One of the unique qualities of an individual NBA game is its ability to function as a finger nail universe. When a team plays 80 some odd times over the course of the season there tend to be two trains of analysis when breaking said season down, either you look at accomplishments in their entirety (record overall, record against above .500 teams, record against sub .500 teams, record on the road) or, inversely, you break individual, situational statistics into sub-atomic particles and reconstruct those in the hopes of creating some more intimate, informative picture of the whole. Very rarely, in either of those forms of criticism, does a Tuesday night game in December strongly factor in. This is only logical for a season that stretches into the summer. But to due so may ignore the galaxy flourishing, or floundering, in our keratin. In May when asked, no matter how the season shakes out, who Sacramento’s best player is, my answer, the logical answer, will be Kevin Martin. But the honest answer, the one from that December Tuesday, will be Spencer Hawes.

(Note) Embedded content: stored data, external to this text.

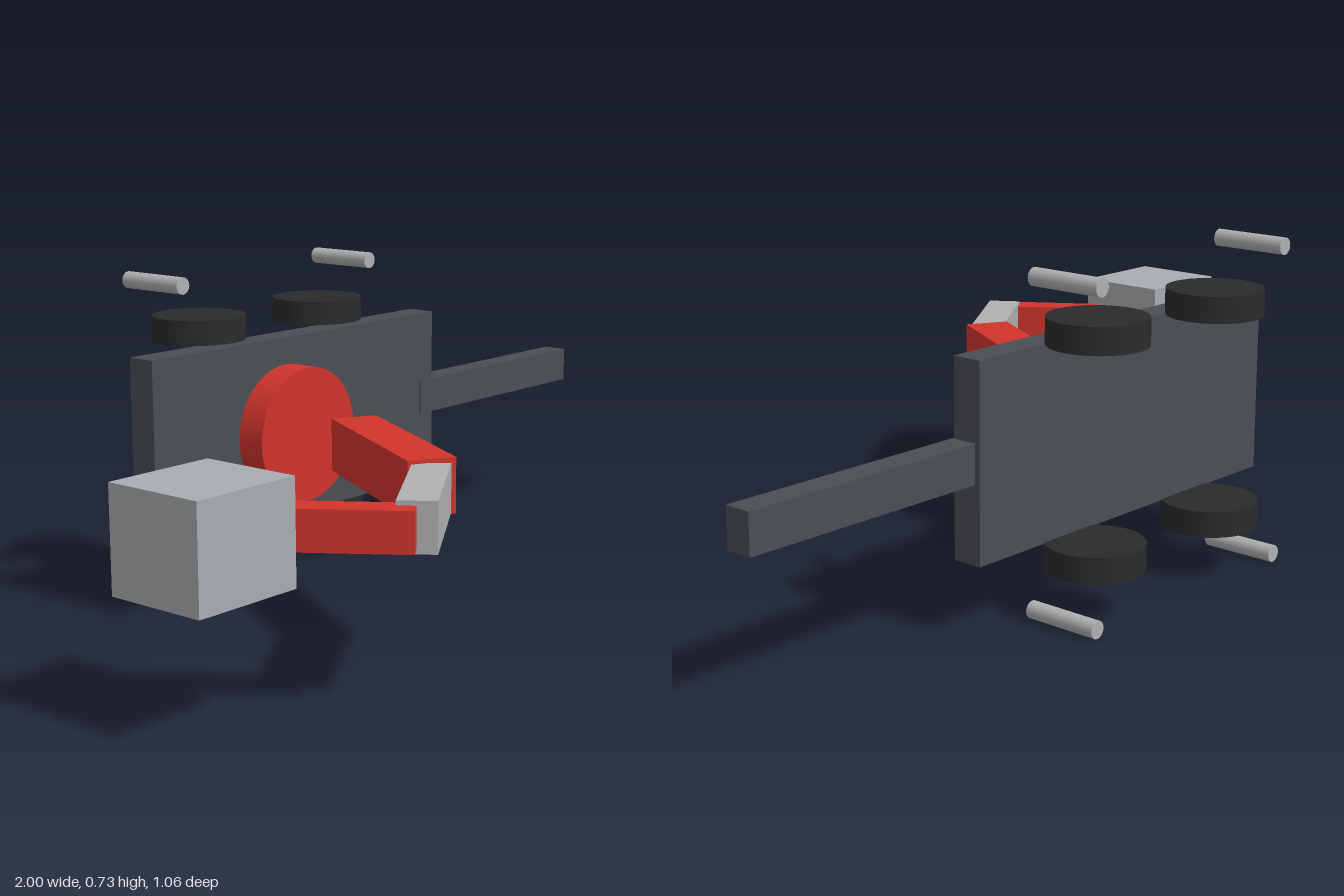
import * as THREE from 'three';

const MID = 0.364; // height of the model's plane of symmetry

export function createModel() {
  const model = new THREE.Group();
  const paint = (color) => new THREE.MeshStandardMaterial({ color });
  const dark = paint(0x4a4e53), black = paint(0x2b2b2b), red = paint(0xd0342c);
  const steel = paint(0xb0b0b0), basketGrey = paint(0xa9adaf);

  const add = (name, geometry, material, x, y, z) => {
    const mesh = new THREE.Mesh(geometry, material);
    mesh.name = name;
    mesh.position.set(x, y, z);
    model.add(mesh);
    return mesh;
  };

  // Square boom section running between two points [x, z]
  const boom = (name, from, to, width, height, material) => {
    const dx = to[0] - from[0], dz = to[1] - from[1];
    const mesh = add(name, new THREE.BoxGeometry(width, height, Math.hypot(dx, dz)), material,
      (from[0] + to[0]) / 2, MID, (from[1] + to[1]) / 2);
    mesh.rotation.y = Math.atan2(dx, dz);
  };

  // Chassis and tow bar
  add('chassis', new THREE.BoxGeometry(0.932, 0.414, 0.067), dark, -0.034, MID, -0.326);
  add('towBar', new THREE.BoxGeometry(0.616, 0.083, 0.059), dark, 0.692, MID, -0.318);

  // Wheels and outrigger legs, mirrored about the middle plane
  const wheel = new THREE.CylinderGeometry(0.105, 0.105, 0.057, 32);
  const leg = new THREE.CylinderGeometry(0.019, 0.019, 0.171, 16).rotateX(Math.PI / 2);
  for (const side of [-1, 1]) {
    for (const x of [-0.229, 0.163]) add('wheel', wheel, black, x, MID + side * 0.233, -0.429);
    for (const x of [-0.352, 0.263]) add('outriggerLeg', leg, steel, x, MID + side * 0.344, -0.434);
  }

  // Turntable
  add('turntable', new THREE.CylinderGeometry(0.151, 0.151, 0.068, 48).rotateX(Math.PI / 2),
    red, -0.117, MID, -0.237);

  // Folding arm
  boom('lowerBoom', [-0.12, -0.067], [-0.336, 0.324], 0.103, 0.115, red);
  boom('middleBoom', [-0.337, 0.324], [-0.593, 0.495], 0.077, 0.1, steel);
  boom('upperBoom', [-0.6, 0.499], [-0.787, 0.229], 0.063, 0.081, red);

  // Work basket
  add('basket', new THREE.BoxGeometry(0.243, 0.209, 0.22), basketGrey, -0.878, MID, 0.239);

  return model;
}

At some point in his career Spencer Hawes will be the sort of statistical anomaly that garners you first or second pick fantasy draft status and Team USA first or second team invitations. Realistically this could be said for any 7 footer capable of delivering more than 5 assists intentionally. But with Hawes what’s revelatory isn’t the content of his eclectic statistics but the context with which those statistics are attained. Tonight Hawes was a funnel for this team, the game ran through him - when it ran through him - fluidly and fluently. The no look passes, the defensive rebounding, the 3 point shooting (which was not in action tonight) are all intriguing parts but the Hawes whole seems to be greater than those parts’ sum. This can’t be said for any other player on the current Kings roster. Martin is a great player, Sacramento’s best player. But he’s still a better player objectively than he is subjectively. Hawes is the inverse. And it is on those players that Petrie built his previous foundation.

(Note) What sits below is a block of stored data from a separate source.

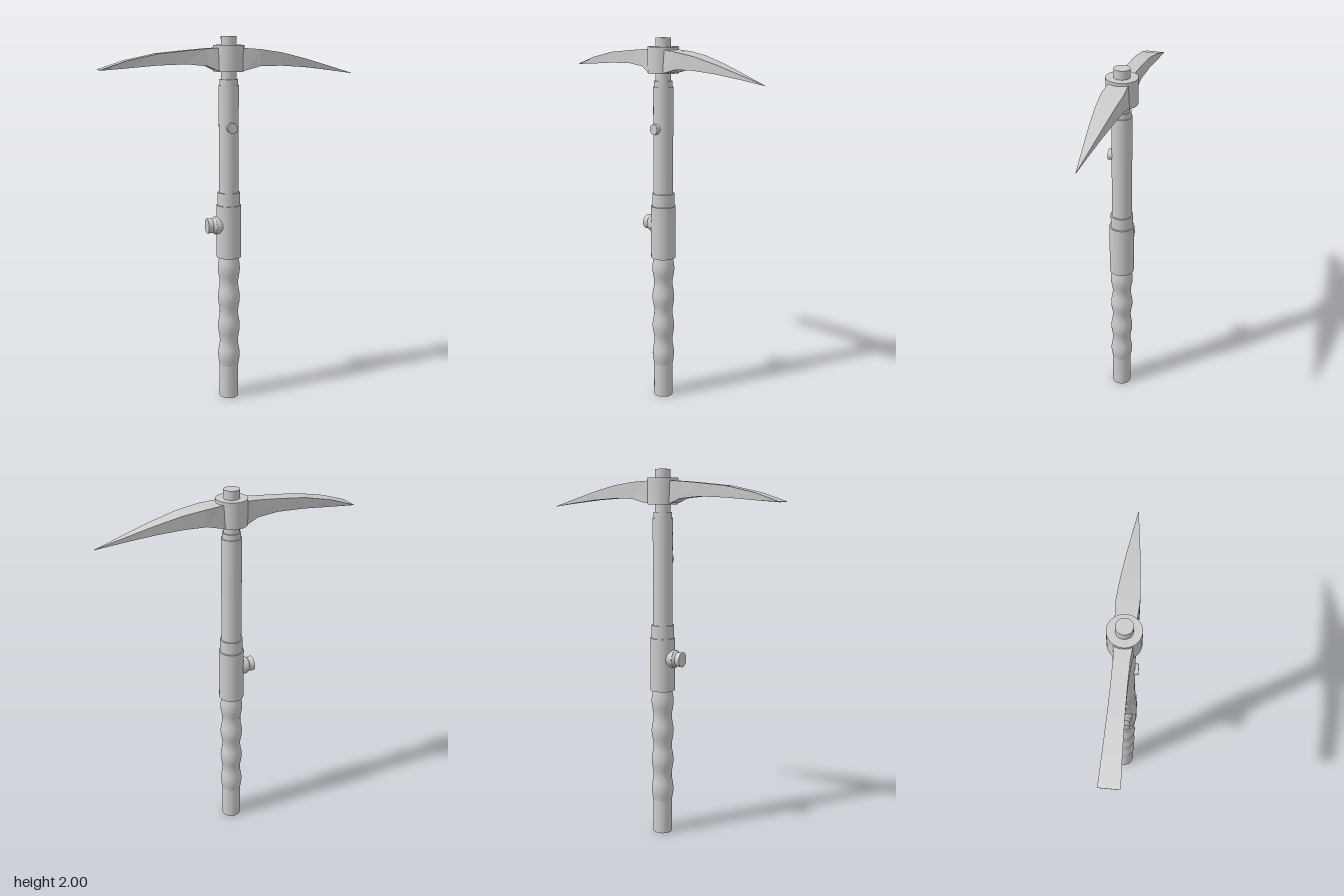
import * as THREE from 'three';

const material = new THREE.MeshStandardMaterial({ color: 0xcccccc });
const bladeMaterial = new THREE.MeshStandardMaterial({ color: 0xcccccc, flatShading: true });
const AXIS = -0.015; // x of the shaft's centre line

function addMesh(group, name, geometry, mat = material) {
  const mesh = new THREE.Mesh(geometry, mat);
  mesh.name = name;
  group.add(mesh);
  return mesh;
}

// Upright cylinder on the shaft axis between two heights
function addRod(group, name, radius, y0, y1) {
  const rod = addMesh(group, name, new THREE.CylinderGeometry(radius, radius, y1 - y0, 32));
  rod.position.set(AXIS, (y0 + y1) / 2, 0);
}

// Four-sided loft; each section is [x, yTop, yBottom, halfWidthTop, halfWidthBottom], x ascending
function loft(sections) {
  const rings = sections.map(([x, yt, yb, wt, wb]) => [[x, yt, wt], [x, yt, -wt], [x, yb, -wb], [x, yb, wb]]);
  const positions = [];
  const quad = (a, b, c, d) => positions.push(...a, ...b, ...c, ...a, ...c, ...d);
  for (let i = 0; i < rings.length - 1; i++) {
    for (let j = 0; j < 4; j++) {
      const k = (j + 1) % 4;
      quad(rings[i][j], rings[i + 1][j], rings[i + 1][k], rings[i][k]);
    }
  }
  const last = rings[rings.length - 1];
  quad(...rings[0]);
  quad(last[3], last[2], last[1], last[0]);
  const geometry = new THREE.BufferGeometry();
  geometry.setAttribute('position', new THREE.Float32BufferAttribute(positions, 3));
  geometry.computeVertexNormals();
  return geometry;
}

export function createModel() {
  const group = new THREE.Group();

  // Shaft, from the foot to the top stud
  addRod(group, 'foot', 0.053, 0, 0.19);
  addRod(group, 'sleeve', 0.067, 0.82, 1.11);
  addRod(group, 'sleeveCollar', 0.06, 1.11, 1.18);
  addRod(group, 'upperShaft', 0.053, 1.18, 1.75);
  addRod(group, 'neckRing', 0.048, 1.75, 1.78);
  addRod(group, 'topStud', 0.041, 1.78, 2);
  addRod(group, 'headHub', 0.081, 1.82, 1.955);

  // Grip with finger waves
  const profile = [new THREE.Vector2(0, 0.18)];
  for (let i = 0; i <= 48; i++) {
    const y = 0.18 + (0.64 * i) / 48;
    profile.push(new THREE.Vector2(0.056 + 0.005 * Math.cos(((y - 0.25) / 0.169) * Math.PI * 2), y));
  }
  addMesh(group, 'grip', new THREE.LatheGeometry(profile, 32)).position.x = AXIS;

  // Side knob: flared base, waist and round head
  const knob = new THREE.Group();
  knob.name = 'sideKnob';
  knob.position.set(AXIS, 1, 0);
  knob.rotation.z = Math.PI / 2;
  const knobParts = [['knobBase', 0.048, 0.048, 0.04, 0.082], ['knobWaist', 0.038, 0.046, 0.082, 0.095],
    ['knobHead', 0.041, 0.038, 0.095, 0.124]];
  for (const [name, rTop, rBottom, y0, y1] of knobParts) {
    addMesh(knob, name, new THREE.CylinderGeometry(rTop, rBottom, y1 - y0, 24)).position.y = (y0 + y1) / 2;
  }
  group.add(knob);

  // Front button
  const button = addMesh(group, 'frontButton', new THREE.CylinderGeometry(0.028, 0.028, 0.03, 24));
  button.rotation.x = Math.PI / 2;
  button.position.set(AXIS, 1.53, 0.054);

  // Pointed pick on the left, chisel on the right
  addMesh(group, 'pickBlade', loft([
    [AXIS, 1.945, 1.825, 0.046, 0.054],
    [0.055, 1.94, 1.825, 0.05, 0.056],
    [0.14, 1.934, 1.847, 0.055, 0.056],
    [0.26, 1.917, 1.848, 0.047, 0.048],
    [0.4, 1.884, 1.838, 0.034, 0.034],
    [0.55, 1.842, 1.82, 0.017, 0.017],
    [0.69, 1.802, 1.8, 0.001, 0.001],
  ]), bladeMaterial);
  addMesh(group, 'chiselBlade', loft([
    [-0.693, 1.839, 1.836, 0.05, 0.046],
    [-0.56, 1.882, 1.845, 0.044, 0.042],
    [-0.4, 1.915, 1.857, 0.039, 0.038],
    [-0.25, 1.929, 1.861, 0.037, 0.037],
    [-0.14, 1.938, 1.85, 0.038, 0.041],
    [-0.085, 1.941, 1.825, 0.043, 0.047],
    [AXIS, 1.945, 1.825, 0.046, 0.054],
  ]), bladeMaterial);

  return group;
}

Is this overstatement and overconfidence? Perhaps. But remember where we were with Hawes a little over a year ago. The 10th pick in a draft considered 9 All Stars deep. The alka seltzer to our Joakim Noah hang-over. 18 months later he defies any accurate analogy. He’s Brad Miller, sure, but Brad Miller was never able to find a synergy between his rough and tumble Pacer days and the high post Princeton Kings. Hawes has. He’s LaMarcus Aldridge if Aldridge could pass like Divac. He’s Christian Laettner if Laettner had slept with Tim Duncan. He’s Andrew Bogut without having to use your first over all pick. Is some of the above tongue in cheek? Clearly. But what’s wrong with inspiring hyperbole in the early goings of a make or break Sophomore season?
Tonight was not pleasant, and the good thing about the NBA is that a loss on a Tuesday in December does not a season make or break, and consequently it is quickly forgettable. But occasionally actions of the seemingly slightest significance mean much more than we realize. And for those actions it is the reaction that reverberates.
So we wait.